Angioplasty with or without vascular stenting is a minimally invasive procedure performed to improve blood flow in the body’s arteries and veins.
In an angioplasty procedure, imaging techniques are used to guide a balloon-tipped catheter, a long, thin plastic tube, into an artery or vein and advance it to the narrow or blocked part of a patient’s vascular system. The balloon is then inflated to open the vessel, after which it is deflated and removed.
During angioplasty, a small wire mesh tube called a stent may be permanently placed in the newly opened artery or vein to help it remain open. There are two types of stents: bare stents (wire mesh) and covered stents (also commonly called stent grafts), which may contain drugs to reduce the incidence of restenosis.
Using image guidance, an inflatable balloon mounted at the tip of a catheter is inserted through the skin into an artery and advanced to the site of an arterial blockage, where the balloon is inflated and deflated. In this process, the balloon expands the artery wall, increasing blood flow through the artery.
Many angioplasty procedures also include the placement of a stent, a small, flexible tube made of plastic or wire mesh to support the damaged artery walls. Stents can be self-expandable or balloon expandable. Balloon expandable stents are typically placed over a balloon-tipped catheter so that when the balloon is expanded, it pushes the stent in place against the artery wall. When the balloon is deflated and removed, the stent remains permanently in place, acting like a scaffold for the artery. Self-expandable stents are easy to deploy, but may require additional angioplasty with balloon to obtain satisfactory dilation (opening) of the diseased vessel. Covered stents or stent-grafts have additional advantages over bare stents and are becoming more commonly used.
Drug-coated (also called drug-eluting) stents have recently been approved for clinical use in the coronary (heart) arteries by the U.S. Food and Drug Administration (FDA). These stents are coated with a medication that is slowly released to help keep the blood vessel from re-narrowing, a condition called restenosis.
At the end of the procedure, the catheter will be removed and pressure will be applied to stop any bleeding. The opening in the skin is then covered with a dressing. No sutures are needed. Angioplasty patients must lie in bed with legs straight for several hours after the procedure. In some cases, the physician may use a device that seals the small hole in the artery, called a closure device, which allows the patient to move around more quickly.
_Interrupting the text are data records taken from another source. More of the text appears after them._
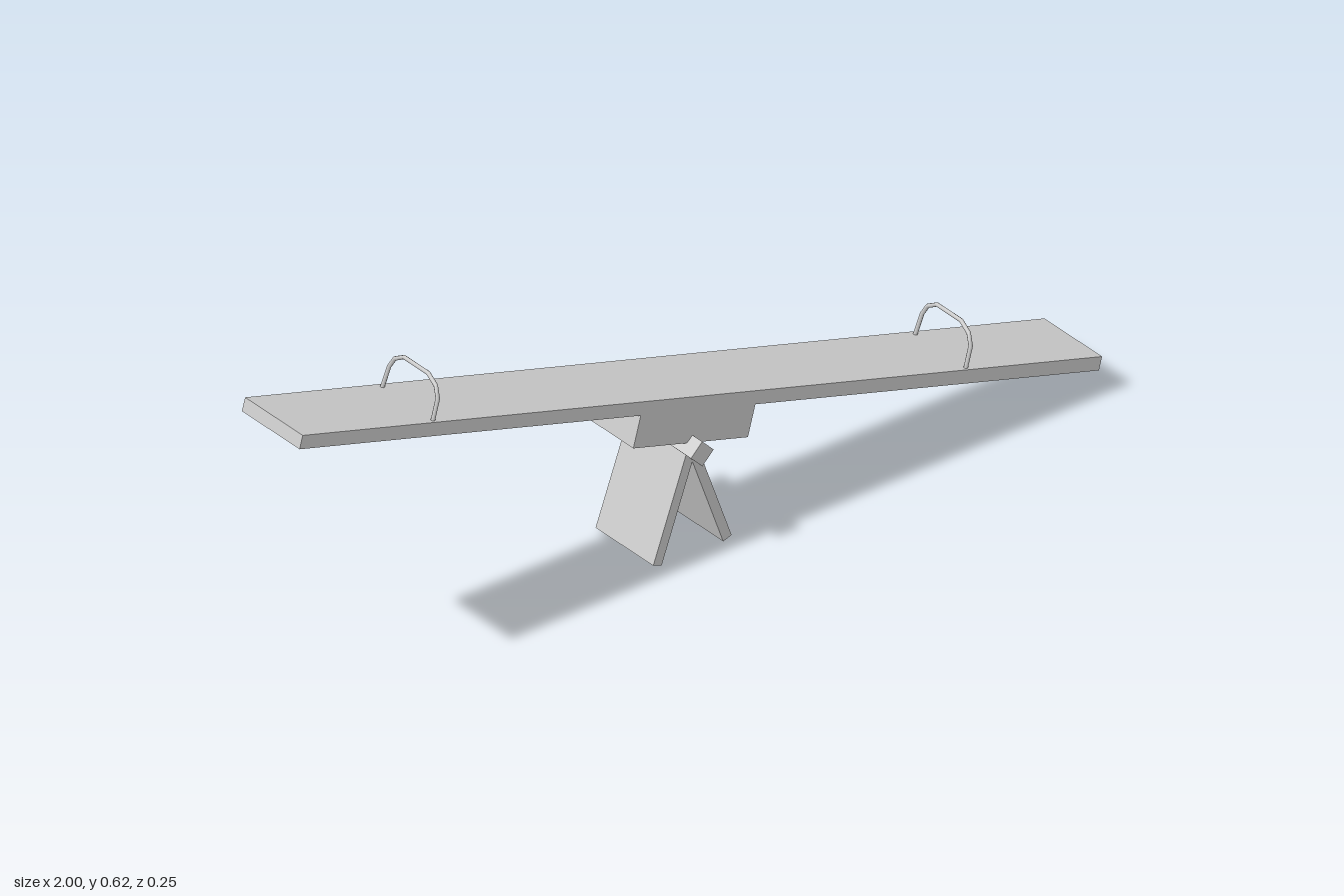
import * as THREE from 'three';

const WIDTH = 0.186;
const TILT = THREE.MathUtils.degToRad(15.2);
const SPLAY = THREE.MathUtils.degToRad(20);

const material = new THREE.MeshStandardMaterial({ color: 0xcccccc, flatShading: true });
const barMaterial = new THREE.MeshStandardMaterial({ color: 0xcccccc });

function addBox(parent, name, w, h, d, x, y) {
  const mesh = new THREE.Mesh(new THREE.BoxGeometry(w, h, d), material);
  mesh.name = name;
  mesh.position.set(x, y, 0);
  parent.add(mesh);
  return mesh;
}

// Path with one tube ring per corner, mitred along the neighbouring points
class BentBar extends THREE.Curve {
  constructor(points) {
    super();
    this.points = points;
  }
  index(u) {
    return Math.round(u * (this.points.length - 1));
  }
  getPointAt(u, target = new THREE.Vector3()) {
    return target.copy(this.points[this.index(u)]);
  }
  getTangentAt(u, target = new THREE.Vector3()) {
    const i = this.index(u), last = this.points.length - 1;
    return target.subVectors(this.points[Math.min(i + 1, last)], this.points[Math.max(i - 1, 0)]).normalize();
  }
}

export function createModel() {
  const model = new THREE.Group();
  model.name = 'seesaw';

  // Tilted board with its mounting block
  const board = new THREE.Group();
  board.name = 'tiltingBoard';
  board.position.y = 0.338;
  board.rotation.z = -TILT;
  model.add(board);
  addBox(board, 'plank', 2.064, 0.03, WIDTH, 0, 0);
  addBox(board, 'mountingBlock', 0.296, 0.071, WIDTH, -0.003, -0.0505);

  // Bent grab handles, as [z, height above the plank]
  const profile = [
    [0.083, -0.008], [0.083, 0.047], [0.069, 0.069], [0.04, 0.083],
    [-0.038, 0.083], [-0.063, 0.069], [-0.074, 0.047], [-0.081, -0.008],
  ];
  const bar = new BentBar(profile.map(([z, y]) => new THREE.Vector3(0, y, z)));
  const barGeometry = new THREE.TubeGeometry(bar, profile.length - 1, 0.0045, 8);
  for (const side of [-1, 1]) {
    const handle = new THREE.Mesh(barGeometry, barMaterial);
    handle.name = side > 0 ? 'leftHandle' : 'rightHandle';
    handle.position.set(side * 0.688, 0.015, 0);
    board.add(handle);
  }

  // Square pivot bar standing on its edge
  const stand = new THREE.Group();
  stand.name = 'stand';
  stand.position.set(-0.021, 0.2435, 0);
  model.add(stand);
  addBox(stand, 'pivotBar', 0.04, 0.04, 0.25, 0, 0).rotation.z = Math.PI / 4;

  // Two splayed panel legs
  const legLength = 0.255;
  for (const side of [-1, 1]) {
    const leg = new THREE.Group();
    leg.name = side > 0 ? 'leftLeg' : 'rightLeg';
    leg.rotation.z = side * SPLAY;
    addBox(leg, 'legPanel', 0.022, legLength, WIDTH, 0, -legLength / 2);
    stand.add(leg);
  }

  return model;
}
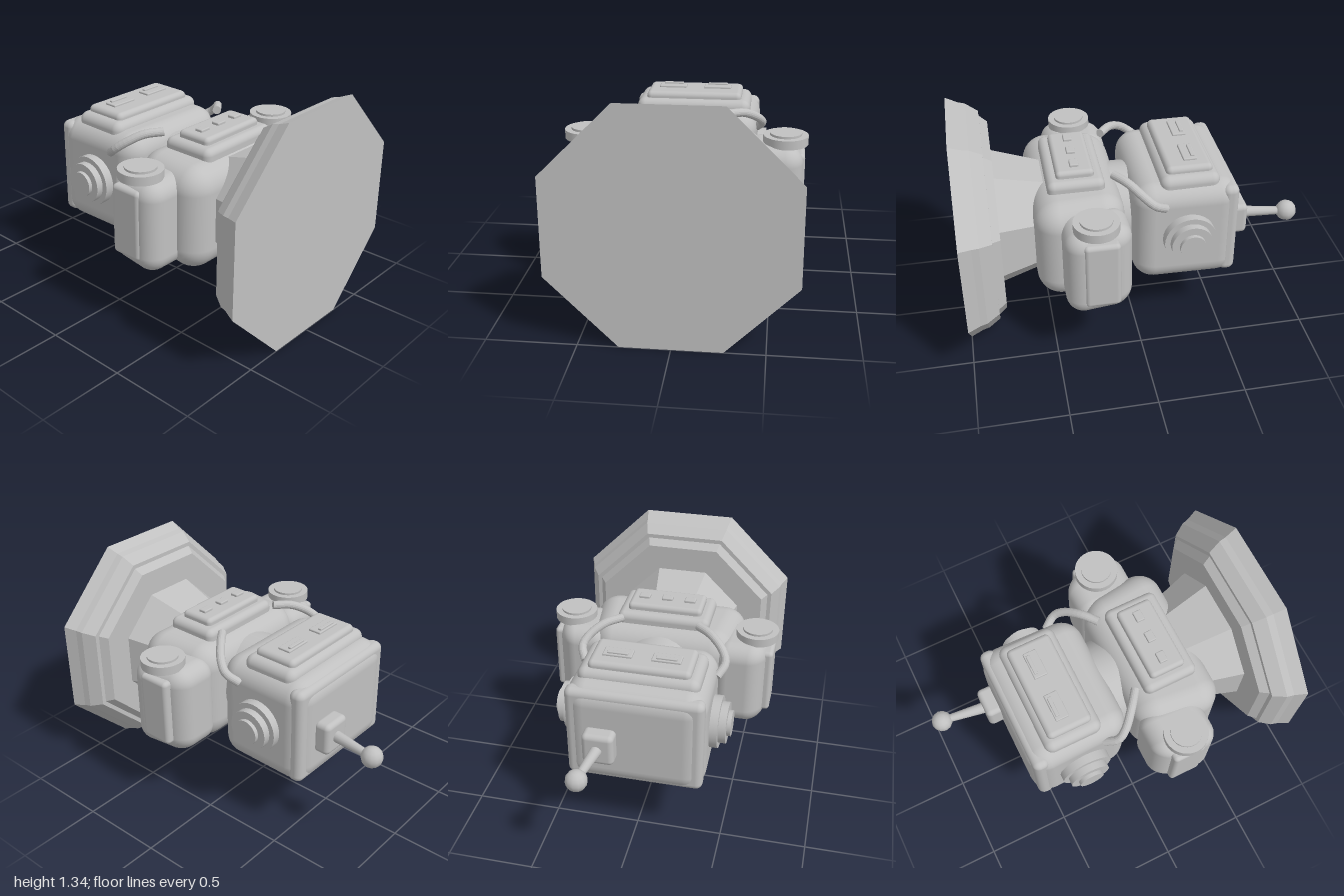
import * as THREE from 'three';
import { RoundedBoxGeometry } from 'three/addons/geometries/RoundedBoxGeometry.js';

const CY = 0.67; // height of the robot's long axis, which runs along z

export function createModel() {
  const root = new THREE.Group();
  const grey = new THREE.MeshStandardMaterial({ color: 0xc0c0c0 });
  grey.name = 'grey';

  const add = (name, geometry) => {
    const mesh = new THREE.Mesh(geometry, grey);
    mesh.name = name;
    root.add(mesh);
    return mesh;
  };

  // Rounded box given by its extents on each axis
  const box = (name, [x0, x1], [y0, y1], [z0, z1], r, shape) => {
    const g = new RoundedBoxGeometry(x1 - x0, y1 - y0, z1 - z0, 5, r);
    g.translate((x0 + x1) / 2, (y0 + y1) / 2, (z0 + z1) / 2);
    if (shape) {
      const p = g.attributes.position;
      const v = new THREE.Vector3();
      for (let i = 0; i < p.count; i++) {
        shape(v.fromBufferAttribute(p, i));
        p.setXYZ(i, v.x, v.y, v.z);
      }
    }
    return add(name, g);
  };

  // Octagonal stepped base and tapering waist, faceted
  const profile = [
    [0, 0.48], [0.285, 0.48], [0.37, 0.775], [0.525, 0.775], [0.56, 0.82],
    [0.585, 0.82], [0.63, 0.89], [0.64, 0.93], [0.67, 1], [0, 1],
  ].map(([a, z]) => new THREE.Vector2(a / Math.cos(Math.PI / 8), z));
  const base = new THREE.LatheGeometry(profile, 8, Math.PI / 8).toNonIndexed();
  base.computeVertexNormals();
  base.rotateX(Math.PI / 2);
  base.translate(0, CY, 0);
  add('base', base);

  // Torso, narrower toward the neck
  box('torso', [-0.475, 0.475], [0.36, 0.975], [0.065, 0.58], 0.14, (v) => {
    v.x *= 0.88 + 0.12 * Math.min(1, Math.max(0, (v.z - 0.065) / 0.35));
  });
  box('chestPanel', [-0.28, 0.28], [0.88, 1.035], [0.165, 0.49], 0.04);
  box('chestScreen', [-0.225, 0.225], [0.95, 1.075], [0.22, 0.435], 0.025);
  for (const x of [-0.14, 0, 0.14]) {
    box('chestButton', [x - 0.033, x + 0.033], [1.04, 1.09], [0.3, 0.35], 0.006);
  }

  // Neck
  const neck = new THREE.CylinderGeometry(0.265, 0.265, 0.2, 32);
  neck.rotateX(Math.PI / 2);
  neck.translate(0, CY, 0.04);
  add('neck', neck);

  // Head, crown plate and face
  box('head', [-0.4, 0.4], [0.345, 0.99], [-0.6, 0.015], 0.12, (v) => {
    v.x *= 1 - 0.05 * Math.max(0, (v.z + 0.2) / 0.2);
  });
  box('crownPlate', [-0.392, 0.392], [0.378, 0.966], [-0.587, -0.49], 0.04);
  box('facePanel', [-0.345, 0.345], [0.9, 1.035], [-0.485, -0.14], 0.05);
  box('faceScreen', [-0.29, 0.29], [0.96, 1.073], [-0.448, -0.18], 0.03);
  for (const s of [-1, 1]) {
    const x = 0.138 * s;
    box('eye', [x - 0.083, x + 0.083], [1.04, 1.085], [-0.37, -0.29], 0.006);
    box('eyelid', [x - 0.06, x + 0.06], [1.07, 1.095], [-0.36, -0.337], 0.004);
  }

  // Antenna on the crown
  box('antennaMount', [0.09, 0.272], [0.55, 0.745], [-0.685, -0.58], 0.03);
  const from = new THREE.Vector3(0.185, 0.648, -0.67);
  const to = new THREE.Vector3(0.22, 0.648, -0.92);
  const rod = add('antennaRod', new THREE.CylinderGeometry(0.022, 0.034, from.distanceTo(to), 16));
  rod.position.copy(from).lerp(to, 0.5);
  rod.quaternion.setFromUnitVectors(new THREE.Vector3(0, 1, 0), to.clone().sub(from).normalize());
  add('antennaBall', new THREE.SphereGeometry(0.062, 12, 8)).position.set(0.22, 0.648, -0.938);

  const ring = new THREE.Shape();
  ring.absarc(0, 0, 0.025, 0, Math.PI * 2);

  for (const s of [-1, 1]) {
    const span = (a, b) => (s > 0 ? [a, b] : [-b, -a]);

    // Arm with side plate and round shoulder cap
    box('arm', span(0.33, 0.665), [0.39, 0.93], [0.065, 0.445], 0.1, (v) => {
      if (v.z < 0.25) v.x -= s * 0.3 * (0.25 - v.z) * Math.max(0, (Math.abs(v.x) - 0.33) / 0.335);
    });
    box('armPlate', span(0.6, 0.676), [0.465, 0.88], [0.148, 0.348], 0.025);
    for (const [r, y0, y1] of [[0.127, 0.92, 0.972], [0.09, 0.96, 0.985]]) {
      const cap = add('shoulderCap', new THREE.CylinderGeometry(r, r, y1 - y0, 32));
      cap.position.set(0.565 * s, (y0 + y1) / 2, 0.265);
    }

    // Stepped ear discs
    for (const [r, x] of [[0.152, 0.445], [0.12, 0.487], [0.075, 0.51]]) {
      const ear = new THREE.CylinderGeometry(r, r, x - 0.3, 32);
      ear.rotateZ(Math.PI / 2);
      ear.translate(s * (x + 0.3) / 2, CY, -0.295);
      add('ear', ear);
    }

    // Hose from the chest to the side of the head
    const path = new THREE.CatmullRomCurve3([
      [0.23, 1.035, 0.115], [0.32, 1.025, 0.045], [0.4, 0.975, -0.03],
      [0.425, 0.93, -0.085], [0.39, 0.88, -0.155],
    ].map(([x, y, z]) => new THREE.Vector3(s * x, y, z)));
    add('hose', new THREE.ExtrudeGeometry(ring, {
      extrudePath: path, steps: 16, curveSegments: 8, bevelEnabled: false,
    }));
  }

  return root;
}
The length of the procedure may vary depending on the time spent evaluating the vascular system prior to any therapy, as well as the complexity of the treatment.